Airbnb is going with the stock structure that tech company founders love, which allows them to retain as much control as possible even after going public, and adding even more classes of stock. Airbnb plans to have four classes of shares: Class A has one vote, class B has 20 votes, class C (which the company has no current plans of issuing) has zero, and a special “class H” of nonvoting stock is for the “Host Endowment Fund,” an entity the company is establishing to reward hosts on its platform.
Chesky currently owns 15.3% of voting power, while co-founders Joe Gebbia and Nate Blecharczyk own 14.2% each. The other big stakeholders pre-offering: Sequoia Capital with 16.5% of voting power, Founders Fund with 5.4% and DST Global with 2.3%.
Chesky’s percentage is likely to grow. While he is the lowest-paid executive in Airbnb’s C-suite — last year, his salary was $110,000, and this year, he was paid $1 — he stands to reap massive stock rewards based on Airbnb’s performance as a public company. Airbnb plans to give him a 10-year equity award that consists of 12 million restricted stock units, which will reward him handsomely if the company’s stock price clears certain hurdles.
The plan is similar to what’s in place for Tesla Inc.
CEO Elon Musk, who has begun to cash in as the electric-car company’s stock has hit certain milestones and is now the world’s third richest person.
“Under Mr. Chesky’s leadership over the last decade, the company’s revenues have grown to $4.8 billion in 2019, and the board of directors believes that it is important to continue to retain and motivate Mr. Chesky to lead the company over the next decade based on this history of exceptional performance,” the prospectus reads.
The risks of regulation — and parties
Before the pandemic, Airbnb was worried about regulation woes and bad publicity. Those concerns haven’t gone away.
Airbnb hosts have been blamed for driving up home prices in certain places, or for contributing to over-tourism. The company has contended with attempts to enact bans or restrictions, such as limiting the duration of stays in a booking, as well as regulation attempts by hotel companies. The company disclosed in its prospectus that these different efforts could negatively affect its business.
As for parties at booked properties, they can be destructive or even deadly. A Halloween party at an Airbnb in California last year left five people dead, leading the company to ban “party houses.” This year, amid the pandemic and reports of people renting Airbnbs to get together, the company banned parties and capped house occupancy at 16 people.
“The actions of hosts, guests, and other third parties have resulted and can further result in fatalities, injuries, other bodily harm, fraud, invasion of privacy, property damage, discrimination, brand and reputational damage, which have created and could continue to create potential legal or other substantial liabilities for us,” the company said in its filing.

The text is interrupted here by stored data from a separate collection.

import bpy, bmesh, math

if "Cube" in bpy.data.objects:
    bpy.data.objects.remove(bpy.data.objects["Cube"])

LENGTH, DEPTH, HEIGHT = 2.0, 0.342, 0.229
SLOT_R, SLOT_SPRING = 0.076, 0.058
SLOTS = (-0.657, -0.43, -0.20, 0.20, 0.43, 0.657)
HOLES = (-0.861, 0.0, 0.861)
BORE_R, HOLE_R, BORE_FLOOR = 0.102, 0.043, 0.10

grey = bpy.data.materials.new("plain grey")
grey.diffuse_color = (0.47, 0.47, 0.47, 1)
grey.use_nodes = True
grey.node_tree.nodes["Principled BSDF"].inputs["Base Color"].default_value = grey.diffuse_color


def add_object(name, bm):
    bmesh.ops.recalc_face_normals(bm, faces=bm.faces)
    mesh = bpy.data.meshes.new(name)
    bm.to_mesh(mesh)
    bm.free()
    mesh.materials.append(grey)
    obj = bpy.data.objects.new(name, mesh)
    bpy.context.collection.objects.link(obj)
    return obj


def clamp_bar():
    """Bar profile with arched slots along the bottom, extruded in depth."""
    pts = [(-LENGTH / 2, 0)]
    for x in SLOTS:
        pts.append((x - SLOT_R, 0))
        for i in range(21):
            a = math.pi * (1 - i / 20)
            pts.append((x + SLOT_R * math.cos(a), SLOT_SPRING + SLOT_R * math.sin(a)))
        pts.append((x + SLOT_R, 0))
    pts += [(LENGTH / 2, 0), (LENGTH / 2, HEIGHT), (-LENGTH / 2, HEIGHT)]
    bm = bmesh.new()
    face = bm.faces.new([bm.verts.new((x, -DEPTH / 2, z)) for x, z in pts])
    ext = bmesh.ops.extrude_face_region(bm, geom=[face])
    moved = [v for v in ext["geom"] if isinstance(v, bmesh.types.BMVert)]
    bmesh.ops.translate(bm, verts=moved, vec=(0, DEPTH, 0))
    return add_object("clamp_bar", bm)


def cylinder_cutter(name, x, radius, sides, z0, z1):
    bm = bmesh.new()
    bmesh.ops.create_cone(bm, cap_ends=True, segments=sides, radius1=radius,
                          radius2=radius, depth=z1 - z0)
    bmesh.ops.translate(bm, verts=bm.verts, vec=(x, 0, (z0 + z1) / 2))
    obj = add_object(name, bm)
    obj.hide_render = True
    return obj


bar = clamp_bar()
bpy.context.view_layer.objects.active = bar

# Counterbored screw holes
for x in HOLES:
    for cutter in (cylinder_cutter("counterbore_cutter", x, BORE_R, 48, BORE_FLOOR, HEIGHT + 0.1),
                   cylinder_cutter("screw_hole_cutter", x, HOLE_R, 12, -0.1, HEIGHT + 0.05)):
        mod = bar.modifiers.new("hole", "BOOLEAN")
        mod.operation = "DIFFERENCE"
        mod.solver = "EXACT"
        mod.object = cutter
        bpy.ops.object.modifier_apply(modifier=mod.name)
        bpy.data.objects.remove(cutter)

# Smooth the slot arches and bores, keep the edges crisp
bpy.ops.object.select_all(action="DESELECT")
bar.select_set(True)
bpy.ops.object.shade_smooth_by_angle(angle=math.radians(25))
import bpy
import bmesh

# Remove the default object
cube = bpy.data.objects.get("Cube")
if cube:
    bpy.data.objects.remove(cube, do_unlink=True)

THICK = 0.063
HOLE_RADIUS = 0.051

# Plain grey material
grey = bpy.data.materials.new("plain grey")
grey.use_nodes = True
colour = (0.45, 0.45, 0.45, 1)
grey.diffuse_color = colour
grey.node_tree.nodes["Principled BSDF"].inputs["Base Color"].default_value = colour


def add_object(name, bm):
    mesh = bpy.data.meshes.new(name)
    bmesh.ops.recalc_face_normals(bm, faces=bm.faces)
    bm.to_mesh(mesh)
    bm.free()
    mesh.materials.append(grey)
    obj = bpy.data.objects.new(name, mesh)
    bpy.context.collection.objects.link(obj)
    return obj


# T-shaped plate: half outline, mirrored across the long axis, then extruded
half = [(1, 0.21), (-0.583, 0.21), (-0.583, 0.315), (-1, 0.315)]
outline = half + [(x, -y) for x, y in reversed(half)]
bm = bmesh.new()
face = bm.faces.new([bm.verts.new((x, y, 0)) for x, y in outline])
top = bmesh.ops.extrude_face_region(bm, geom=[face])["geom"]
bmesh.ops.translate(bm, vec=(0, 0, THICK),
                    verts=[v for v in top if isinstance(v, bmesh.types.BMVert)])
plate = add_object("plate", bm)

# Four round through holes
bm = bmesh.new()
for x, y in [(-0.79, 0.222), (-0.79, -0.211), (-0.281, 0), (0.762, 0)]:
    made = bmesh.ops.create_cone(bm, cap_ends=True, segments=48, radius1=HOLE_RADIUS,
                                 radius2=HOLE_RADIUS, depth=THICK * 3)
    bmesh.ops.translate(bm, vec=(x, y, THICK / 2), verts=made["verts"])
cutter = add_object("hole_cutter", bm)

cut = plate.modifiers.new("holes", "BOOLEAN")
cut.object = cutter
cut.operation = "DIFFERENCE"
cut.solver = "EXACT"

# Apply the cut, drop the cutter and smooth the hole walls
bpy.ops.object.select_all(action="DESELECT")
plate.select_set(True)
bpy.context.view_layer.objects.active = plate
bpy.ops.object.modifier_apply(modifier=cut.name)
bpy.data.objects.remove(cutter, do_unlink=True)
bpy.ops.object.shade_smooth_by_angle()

Addressing discrimination on the platform
It would be bad business for a company that relies on people to travel, soak in different cultures and try new experiences to tolerate discrimination on its platform. Airbnb has had to ban hosts for being racist, and the “AirbnbWhileBlack” hashtag trended a few years ago.
“Just as discrimination exists in society, it exists in the Airbnb community, and we are committed to combating it,” the company said in its prospectus, noting that since 2016, it has removed about 1.4 million people from its platform for refusing to agree to its nondiscrimination policy.
Airbnb created an antidiscrimination team, and changed the booking process so hosts can see a guest’s face only after the reservation is complete. This summer, the company unveiled Project Lighthouse, which will “measure discrimination on Airbnb based on perception” in partnership with Color of Change, a national online racial justice organization. Airbnb said it would use findings from the project as it designs its products and establishes policies around discrimination.